Global Magnetohydrodynamics Modeling of Solar Wind and Coronal Mass Ejections: Testing Theories, Improving Forecasts, and Application to Solar Analogs
Meng Jin
SETI Institute, Lockheed Martin Solar, Astrophysics Lab



The broad topic of space weather represents the constantly changing physical conditions in the near-Earth environment, which is significantly influenced by the solar wind and coronal mass ejections (CMEs). Due to their critical importance to space weather prediction, significant efforts have been made in developing first-principles-based solar wind and CME models. In the first part of this talk, I will present our recent efforts of high-fidelity solar eruption modeling from the Sun to Earth, which illustrates the new capability for space weather forecast. I will also emphasize how the unique information provided by the advanced modeling, when combined with observations, could facilitate our understanding of fundamental processes in solar and astrophysics. In the second part of this talk, I will discuss how the knowledge about our own star could help for exploration of exo-solar systems and habitable worlds in the universe. Especially, how the limited stellar observation (comparing with the solar case) can be used to constrain the wind and CME parameters.
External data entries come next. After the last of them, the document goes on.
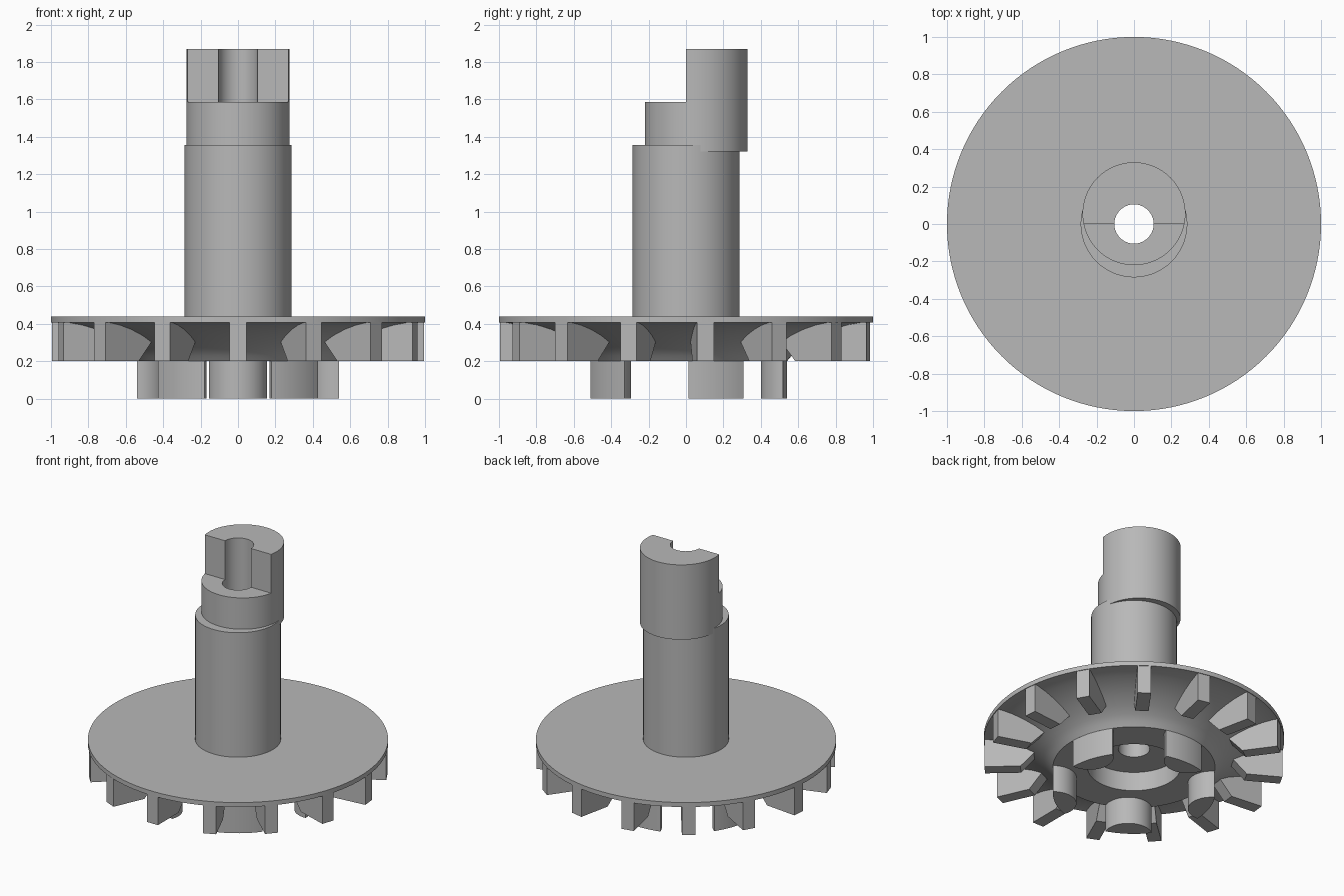
import bpy
import bmesh
from math import sin, cos, pi, radians
from mathutils import Matrix, Vector

cube = bpy.data.objects.get("Cube")
if cube:
    bpy.data.objects.remove(cube, do_unlink=True)

grey = bpy.data.materials.new("plain_grey")
grey.use_nodes = True
grey.diffuse_color = (0.48, 0.48, 0.48, 1)
grey.node_tree.nodes["Principled BSDF"].inputs["Base Color"].default_value = grey.diffuse_color

BORE = 0.105
DISC_TOP = 0.44
HUB_BOTTOM = 0.2
SHAFT_TOP = 1.355


def finish(name, bm):
    bmesh.ops.remove_doubles(bm, verts=bm.verts, dist=1e-5)
    bmesh.ops.recalc_face_normals(bm, faces=bm.faces)
    mesh = bpy.data.meshes.new(name)
    bm.to_mesh(mesh)
    bm.free()
    mesh.materials.append(grey)
    obj = bpy.data.objects.new(name, mesh)
    bpy.context.collection.objects.link(obj)
    return obj


def smooth(obj):
    bpy.ops.object.select_all(action="DESELECT")
    obj.select_set(True)
    bpy.context.view_layer.objects.active = obj
    bpy.ops.object.shade_smooth_by_angle(angle=radians(30))


def revolve(name, profile, steps=128):
    """Spin a closed (radius, height) outline around z."""
    bm = bmesh.new()
    verts = [bm.verts.new((r, 0, z)) for r, z in profile]
    edges = [bm.edges.new((a, b)) for a, b in zip(verts, verts[1:] + verts[:1])]
    bmesh.ops.spin(bm, geom=verts + edges, cent=(0, 0, 0), axis=(0, 0, 1),
                   angle=2 * pi, steps=steps)
    return finish(name, bm)


def prism(name, outline, extrusion, turn=0):
    """Extrude a flat outline, then turn it around z."""
    bm = bmesh.new()
    face = bm.faces.new([bm.verts.new(p) for p in outline])
    result = bmesh.ops.extrude_face_region(bm, geom=[face], use_keep_orig=True)
    moved = [v for v in result["geom"] if isinstance(v, bmesh.types.BMVert)]
    bmesh.ops.translate(bm, verts=moved, vec=Vector(extrusion))
    bmesh.ops.rotate(bm, verts=bm.verts, matrix=Matrix.Rotation(turn, 3, "Z"))
    return finish(name, bm)


def arc(centre, radius, start, end, z, steps):
    angles = [start + (end - start) * i / steps for i in range(steps + 1)]
    return [(centre + radius * cos(a), radius * sin(a), z) for a in angles]


def cylinder(name, radius, z0, z1, y=0):
    outline = arc(0, radius, 0, 2 * pi, z0, 96)[:-1]
    obj = prism(name, outline, (0, 0, z1 - z0))
    obj.data.transform(Matrix.Translation((0, y, 0)))
    return obj


def cut(obj, cutter):
    cutter.hide_render = True
    mod = obj.modifiers.new("cut", "BOOLEAN")
    mod.operation = "DIFFERENCE"
    mod.solver = "EXACT"
    mod.object = cutter
    bpy.ops.object.select_all(action="DESELECT")
    obj.select_set(True)
    bpy.context.view_layer.objects.active = obj
    bpy.ops.object.modifier_apply(modifier=mod.name)
    bpy.data.objects.remove(cutter, do_unlink=True)


# Disc, flared hub with counterbore, and hollow shaft
flare = [(0.54, HUB_BOTTOM), (0.565, 0.23), (0.6, 0.262), (0.66, 0.3), (0.73, 0.338),
         (0.81, 0.37), (0.89, 0.393), (0.97, 0.407)]
smooth(revolve("disc_and_shaft", [(BORE, 0.34), (0.31, 0.34), (0.31, HUB_BOTTOM)] + flare + [
    (1, 0.407), (1, DISC_TOP), (0.285, DISC_TOP), (0.285, SHAFT_TOP), (BORE, SHAFT_TOP)]))

# Off-centre top cap with its front half cut down and a bore through it
cap = cylinder("shaft_cap", 0.275, 1.32, 1.87, y=0.055)
cut(cap, cylinder("bore_cutter", BORE, 1.2, 2))
step = [(-0.5, -0.5, 1.585), (0.5, -0.5, 1.585), (0.5, 0, 1.585), (-0.5, 0, 1.585)]
cut(cap, prism("step_cutter", step, (0, 0, 0.5)))
smooth(cap)

# Radial blades under the disc
half = 0.045
side = [(0.995, HUB_BOTTOM), (0.755, HUB_BOTTOM), (0.665, 0.3), (0.72, 0.42), (0.995, 0.42)]
for i in range(15):
    prism(f"blade_{i + 1}", [(r, -half, z) for r, z in side], (0, 2 * half, 0),
          turn=-pi / 2 + i * 2 * pi / 15)

# Drive pegs: round inside, flush with the hub edge outside
hub_r, peg_r, peg_c = 0.54, 0.16, 0.56
corner = (hub_r ** 2 + peg_c ** 2 - peg_r ** 2) / (2 * peg_c)
corner_vec = Vector((corner, (hub_r ** 2 - corner ** 2) ** 0.5))
outer = Vector((1, 0)).angle(corner_vec)
inner = Vector((1, 0)).angle(corner_vec - Vector((peg_c, 0)))
peg = (arc(peg_c, peg_r, inner, 2 * pi - inner, 0, 24)
       + arc(0, hub_r, -outer, outer, 0, 12)[1:-1])
for i in range(5):
    smooth(prism(f"drive_peg_{i + 1}", peg, (0, 0, HUB_BOTTOM + 0.01),
                 turn=pi / 2 + i * 2 * pi / 5))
Finally, I would like to discuss the path forward with the upcoming cutting-edge observations on ground (e.g., DKIST) and in space (e.g., Parker Solar Probe, Solar Orbiter, JWST) in the context of both solar and stellar discoveries